### Instructions to follow
Run through the records and show each line that includes the string "False".

Exercise data Start Marker

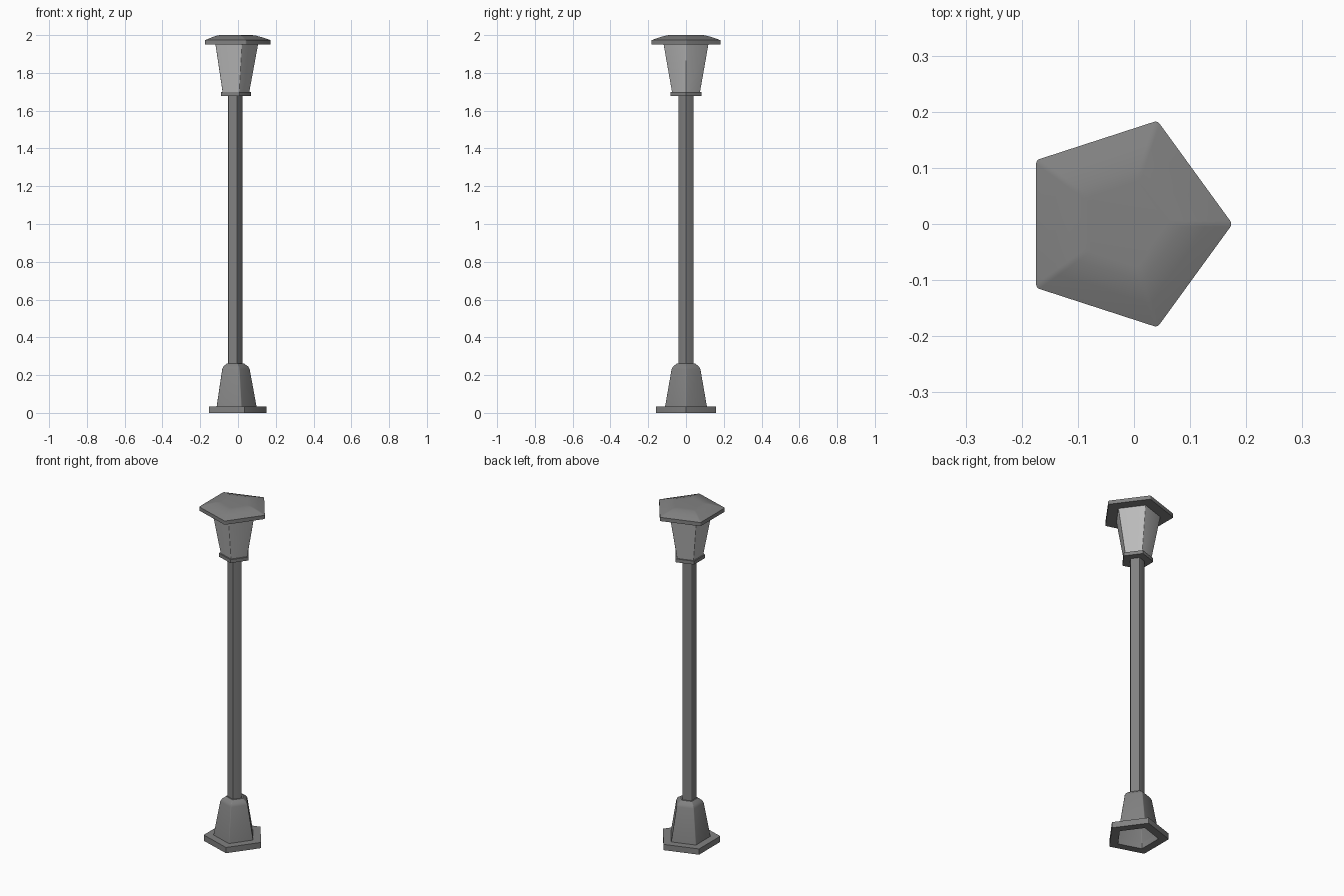
import bpy, bmesh, math

if "Cube" in bpy.data.objects:
    bpy.data.objects.remove(bpy.data.objects["Cube"])

CX = -0.018  # axis of the pentagonal post


def section(radius, r):
    """Pentagon with corner rounding radius r (0 = sharp), tip towards +x."""
    pts = []
    for k in range(5):
        a = math.radians(72 * k)
        if r == 0:
            pts.append((CX + radius * math.cos(a), radius * math.sin(a)))
            continue
        d = radius - r / math.cos(math.radians(36))
        for t in (-36, -12, 12, 36):
            b = a + math.radians(t)
            pts.append((CX + d * math.cos(a) + r * math.cos(b),
                        d * math.sin(a) + r * math.sin(b)))
    return pts


def loft(name, profile, r=0.0, caps=True, closed=False, color=0.22, angle=25):
    """Stack pentagons along a (radius, z) profile."""
    bm = bmesh.new()
    rings = [[bm.verts.new((x, y, z)) for x, y in section(R, r)] for R, z in profile]
    pairs = list(zip(rings, rings[1:]))
    if closed:
        pairs.append((rings[-1], rings[0]))
    for lo, hi in pairs:
        n = len(lo)
        for i in range(n):
            j = (i + 1) % n
            bm.faces.new((lo[i], lo[j], hi[j], hi[i]))
    if caps and not closed:
        bm.faces.new(rings[0][::-1])
        bm.faces.new(rings[-1])
    if caps or closed:
        bmesh.ops.recalc_face_normals(bm, faces=bm.faces)
    me = bpy.data.meshes.new(name)
    bm.to_mesh(me)
    bm.free()
    ob = bpy.data.objects.new(name, me)
    bpy.context.collection.objects.link(ob)
    mat = bpy.data.materials.get(f"grey_{color}") or bpy.data.materials.new(f"grey_{color}")
    mat.diffuse_color = (color, color, color, 1)
    mat.use_nodes = True
    mat.node_tree.nodes["Principled BSDF"].inputs["Base Color"].default_value = mat.diffuse_color
    me.materials.append(mat)
    bpy.context.view_layer.objects.active = ob
    ob.select_set(True)
    bpy.ops.object.shade_smooth_by_angle(angle=math.radians(angle))
    ob.select_set(False)
    return ob


# Open-bottomed foot: ring plate and tapered skirt
loft("base_plate", [(0.169, 0), (0.169, 0.034), (0.115, 0.034), (0.115, 0)],
     r=0.004, closed=True)
loft("base_skirt", [(0.118, 0.03), (0.081, 0.232), (0.073, 0.246), (0.05, 0.262), (0.035, 0.262)],
     r=0.005, caps=False)

# Post
loft("post", [(0.042, 0.25), (0.042, 1.685)], r=0.003)

# Lantern: collar, tapered glass, roof
loft("lantern_collar", [(0.088, 1.678), (0.088, 1.698)], r=0.003)
loft("lantern_glass", [(0.078, 1.695), (0.126, 1.955)], r=0.004, color=0.5)
loft("lantern_roof", [(0.1935, 1.951), (0.1935, 1.973), (0.15, 1.988), (0.108, 1.999), (0.08, 2.0)],
     r=0.0085, angle=35)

Exercise data End Marker

### Result of the exercise
def loft(name, profile, r=0.0, caps=True, closed=False, color=0.22, angle=25):
    ob.select_set(False)
     r=0.005, caps=False)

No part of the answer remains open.